■ **The task**: Scan the records for the word "PHASE". Report each line where it occurs.

■ **Extracted material**:
== Segment start ==

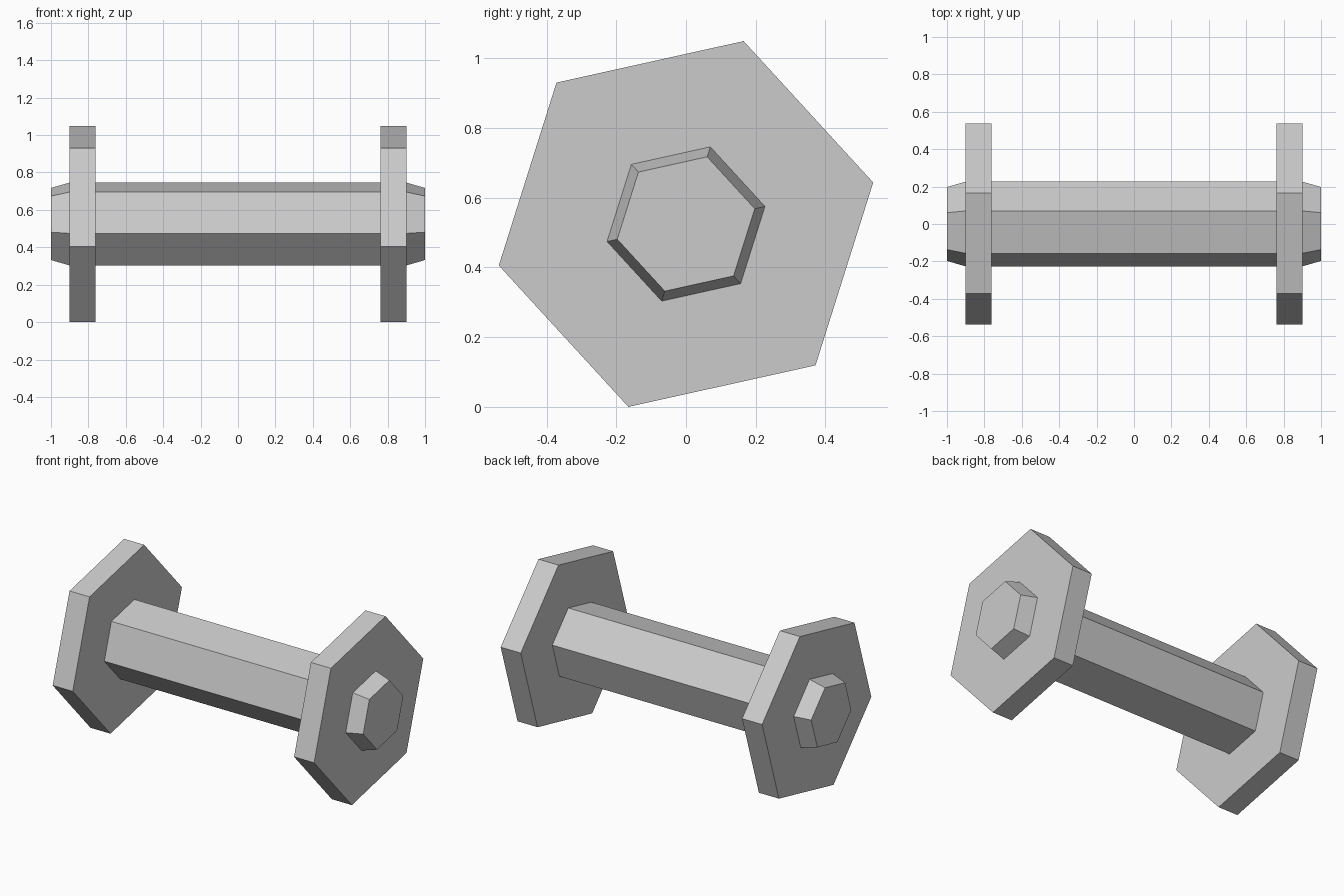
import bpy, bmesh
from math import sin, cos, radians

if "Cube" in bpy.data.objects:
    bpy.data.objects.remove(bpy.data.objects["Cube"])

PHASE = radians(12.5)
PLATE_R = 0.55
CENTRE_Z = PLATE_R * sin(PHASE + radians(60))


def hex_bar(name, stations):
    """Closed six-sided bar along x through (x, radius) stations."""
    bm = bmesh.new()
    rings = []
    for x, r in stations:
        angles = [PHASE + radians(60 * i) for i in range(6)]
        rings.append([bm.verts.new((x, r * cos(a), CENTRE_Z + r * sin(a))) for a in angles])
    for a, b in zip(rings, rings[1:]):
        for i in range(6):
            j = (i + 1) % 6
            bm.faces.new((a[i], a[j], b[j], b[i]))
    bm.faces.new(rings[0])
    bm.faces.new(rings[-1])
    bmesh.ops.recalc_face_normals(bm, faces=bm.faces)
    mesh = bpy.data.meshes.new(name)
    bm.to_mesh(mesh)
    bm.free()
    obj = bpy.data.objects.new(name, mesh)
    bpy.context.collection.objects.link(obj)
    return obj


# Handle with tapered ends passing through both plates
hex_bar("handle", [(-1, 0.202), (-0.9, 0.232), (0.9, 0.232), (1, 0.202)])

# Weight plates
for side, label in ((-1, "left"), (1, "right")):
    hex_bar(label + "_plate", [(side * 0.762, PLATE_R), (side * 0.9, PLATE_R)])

== Segment end ==

■ **Response to the exercise**:
PHASE = radians(12.5)
CENTRE_Z = PLATE_R * sin(PHASE + radians(60))
        angles = [PHASE + radians(60 * i) for i in range(6)]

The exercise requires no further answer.